━━━━━ Provided entries

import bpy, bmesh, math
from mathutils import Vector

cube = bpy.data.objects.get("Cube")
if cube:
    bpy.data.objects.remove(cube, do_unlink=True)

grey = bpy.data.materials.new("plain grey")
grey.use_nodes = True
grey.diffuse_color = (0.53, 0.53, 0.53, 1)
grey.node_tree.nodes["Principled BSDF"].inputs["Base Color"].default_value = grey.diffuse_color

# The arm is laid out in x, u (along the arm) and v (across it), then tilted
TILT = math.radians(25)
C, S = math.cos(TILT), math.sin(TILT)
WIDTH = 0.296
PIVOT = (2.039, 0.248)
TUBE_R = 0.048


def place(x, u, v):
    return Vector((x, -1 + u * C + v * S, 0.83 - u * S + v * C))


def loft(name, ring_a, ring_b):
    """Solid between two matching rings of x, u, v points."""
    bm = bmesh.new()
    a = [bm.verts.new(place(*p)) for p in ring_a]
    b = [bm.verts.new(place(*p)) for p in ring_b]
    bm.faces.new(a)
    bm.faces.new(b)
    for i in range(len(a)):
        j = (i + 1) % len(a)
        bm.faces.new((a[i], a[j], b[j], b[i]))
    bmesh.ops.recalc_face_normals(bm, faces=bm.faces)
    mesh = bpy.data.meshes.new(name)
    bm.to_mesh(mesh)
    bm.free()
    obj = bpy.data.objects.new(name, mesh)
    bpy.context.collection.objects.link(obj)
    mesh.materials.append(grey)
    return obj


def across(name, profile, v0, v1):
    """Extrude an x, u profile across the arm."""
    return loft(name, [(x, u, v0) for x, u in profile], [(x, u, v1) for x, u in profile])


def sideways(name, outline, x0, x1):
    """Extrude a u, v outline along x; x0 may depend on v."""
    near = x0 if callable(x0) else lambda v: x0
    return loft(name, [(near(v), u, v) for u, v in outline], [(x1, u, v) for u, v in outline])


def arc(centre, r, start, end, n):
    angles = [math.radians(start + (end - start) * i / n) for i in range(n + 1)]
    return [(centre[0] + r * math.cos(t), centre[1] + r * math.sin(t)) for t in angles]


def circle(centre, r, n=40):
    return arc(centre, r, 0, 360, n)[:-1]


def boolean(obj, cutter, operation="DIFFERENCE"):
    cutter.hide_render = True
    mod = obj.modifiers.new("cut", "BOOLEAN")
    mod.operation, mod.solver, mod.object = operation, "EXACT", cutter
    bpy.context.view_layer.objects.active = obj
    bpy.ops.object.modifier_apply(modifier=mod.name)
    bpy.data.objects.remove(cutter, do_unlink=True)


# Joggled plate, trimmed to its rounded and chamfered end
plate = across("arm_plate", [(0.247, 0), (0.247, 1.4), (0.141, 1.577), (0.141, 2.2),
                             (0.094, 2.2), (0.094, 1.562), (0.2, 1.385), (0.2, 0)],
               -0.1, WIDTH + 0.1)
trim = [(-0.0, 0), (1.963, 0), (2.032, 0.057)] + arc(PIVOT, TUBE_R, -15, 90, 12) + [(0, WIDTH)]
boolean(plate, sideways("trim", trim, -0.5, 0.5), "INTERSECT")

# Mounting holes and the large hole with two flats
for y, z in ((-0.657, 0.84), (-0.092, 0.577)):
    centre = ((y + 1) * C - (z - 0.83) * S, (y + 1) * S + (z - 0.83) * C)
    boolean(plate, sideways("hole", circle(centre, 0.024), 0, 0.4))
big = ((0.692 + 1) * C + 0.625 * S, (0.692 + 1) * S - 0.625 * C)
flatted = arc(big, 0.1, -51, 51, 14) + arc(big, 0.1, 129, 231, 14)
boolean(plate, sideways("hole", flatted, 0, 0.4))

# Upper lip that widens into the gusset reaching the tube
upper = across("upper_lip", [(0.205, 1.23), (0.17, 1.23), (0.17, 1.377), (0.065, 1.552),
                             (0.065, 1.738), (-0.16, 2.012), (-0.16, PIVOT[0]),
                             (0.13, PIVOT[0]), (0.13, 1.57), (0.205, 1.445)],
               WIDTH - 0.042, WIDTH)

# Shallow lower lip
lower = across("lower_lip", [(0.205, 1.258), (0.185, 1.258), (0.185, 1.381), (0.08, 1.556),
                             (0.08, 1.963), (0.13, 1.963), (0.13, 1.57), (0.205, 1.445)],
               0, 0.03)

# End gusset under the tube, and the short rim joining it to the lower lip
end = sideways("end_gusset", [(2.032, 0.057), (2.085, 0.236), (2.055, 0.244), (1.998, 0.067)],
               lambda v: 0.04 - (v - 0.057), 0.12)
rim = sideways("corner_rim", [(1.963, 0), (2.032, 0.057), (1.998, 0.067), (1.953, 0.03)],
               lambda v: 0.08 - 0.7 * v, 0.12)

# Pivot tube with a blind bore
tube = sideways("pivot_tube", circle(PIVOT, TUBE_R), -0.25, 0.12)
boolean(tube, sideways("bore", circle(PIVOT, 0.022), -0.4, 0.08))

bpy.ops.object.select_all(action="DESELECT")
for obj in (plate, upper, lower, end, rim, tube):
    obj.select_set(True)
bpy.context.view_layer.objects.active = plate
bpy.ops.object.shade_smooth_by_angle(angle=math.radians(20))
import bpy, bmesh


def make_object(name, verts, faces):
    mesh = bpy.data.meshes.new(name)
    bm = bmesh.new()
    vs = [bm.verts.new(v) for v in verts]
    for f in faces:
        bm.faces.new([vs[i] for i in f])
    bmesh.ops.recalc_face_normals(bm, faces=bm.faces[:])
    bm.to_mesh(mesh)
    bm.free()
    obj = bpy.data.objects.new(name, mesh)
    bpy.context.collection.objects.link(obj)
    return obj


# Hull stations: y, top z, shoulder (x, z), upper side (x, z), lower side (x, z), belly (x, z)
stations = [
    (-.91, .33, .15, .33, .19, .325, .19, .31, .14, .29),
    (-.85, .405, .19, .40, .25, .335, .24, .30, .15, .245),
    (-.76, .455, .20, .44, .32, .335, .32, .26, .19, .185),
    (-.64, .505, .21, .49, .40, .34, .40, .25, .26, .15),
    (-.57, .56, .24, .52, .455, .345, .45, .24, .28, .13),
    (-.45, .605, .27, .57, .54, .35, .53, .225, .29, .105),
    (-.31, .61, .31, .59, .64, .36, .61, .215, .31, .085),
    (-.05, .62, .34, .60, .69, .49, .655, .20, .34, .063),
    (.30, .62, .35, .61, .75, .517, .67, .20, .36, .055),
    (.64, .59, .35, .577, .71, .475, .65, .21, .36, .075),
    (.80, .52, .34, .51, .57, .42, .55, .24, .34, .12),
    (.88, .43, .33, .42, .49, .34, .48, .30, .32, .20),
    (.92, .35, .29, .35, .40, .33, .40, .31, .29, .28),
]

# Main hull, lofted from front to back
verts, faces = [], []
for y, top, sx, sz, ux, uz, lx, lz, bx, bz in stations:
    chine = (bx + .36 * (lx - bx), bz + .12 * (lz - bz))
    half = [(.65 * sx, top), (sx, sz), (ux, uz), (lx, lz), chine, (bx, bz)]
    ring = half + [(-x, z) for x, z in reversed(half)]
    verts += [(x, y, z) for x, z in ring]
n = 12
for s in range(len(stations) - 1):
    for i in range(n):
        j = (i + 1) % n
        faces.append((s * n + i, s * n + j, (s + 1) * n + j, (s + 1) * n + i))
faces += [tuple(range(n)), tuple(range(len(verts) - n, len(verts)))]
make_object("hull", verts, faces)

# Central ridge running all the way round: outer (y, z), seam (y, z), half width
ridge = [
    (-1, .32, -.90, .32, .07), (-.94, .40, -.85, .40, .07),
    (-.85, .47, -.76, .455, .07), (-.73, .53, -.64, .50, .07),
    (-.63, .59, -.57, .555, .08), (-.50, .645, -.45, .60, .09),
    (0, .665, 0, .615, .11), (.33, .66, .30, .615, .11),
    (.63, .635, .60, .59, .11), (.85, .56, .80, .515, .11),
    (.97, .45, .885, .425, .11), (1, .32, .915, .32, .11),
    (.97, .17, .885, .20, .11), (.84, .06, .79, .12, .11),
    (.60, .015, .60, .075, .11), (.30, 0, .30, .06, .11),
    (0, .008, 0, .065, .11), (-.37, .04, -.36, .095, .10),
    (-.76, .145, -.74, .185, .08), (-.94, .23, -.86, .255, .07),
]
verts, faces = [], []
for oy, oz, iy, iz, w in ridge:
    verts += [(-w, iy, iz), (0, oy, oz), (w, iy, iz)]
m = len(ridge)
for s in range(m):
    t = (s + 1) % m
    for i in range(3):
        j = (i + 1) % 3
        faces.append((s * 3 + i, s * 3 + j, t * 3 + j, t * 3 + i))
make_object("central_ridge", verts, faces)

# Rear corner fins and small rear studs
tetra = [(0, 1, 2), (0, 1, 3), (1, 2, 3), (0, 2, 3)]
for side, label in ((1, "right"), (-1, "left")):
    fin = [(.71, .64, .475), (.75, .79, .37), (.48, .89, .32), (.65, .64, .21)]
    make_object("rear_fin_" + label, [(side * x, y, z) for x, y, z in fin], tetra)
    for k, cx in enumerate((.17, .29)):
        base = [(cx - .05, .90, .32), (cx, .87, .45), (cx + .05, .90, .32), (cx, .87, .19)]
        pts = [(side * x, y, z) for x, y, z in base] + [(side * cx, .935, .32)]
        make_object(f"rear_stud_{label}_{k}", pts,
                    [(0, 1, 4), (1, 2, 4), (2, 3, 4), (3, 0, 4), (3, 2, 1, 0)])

━━━━━━━━━━

**What to do**: Restate the material word for word, but only from its first line through the line containing "grey.diffuse_color = (0.53, 0.53, 0.53, 1)".

**Answer below**:
import bpy, bmesh, math
from mathutils import Vector

cube = bpy.data.objects.get("Cube")
if cube:
    bpy.data.objects.remove(cube, do_unlink=True)

grey = bpy.data.materials.new("plain grey")
grey.use_nodes = True
grey.diffuse_color = (0.53, 0.53, 0.53, 1)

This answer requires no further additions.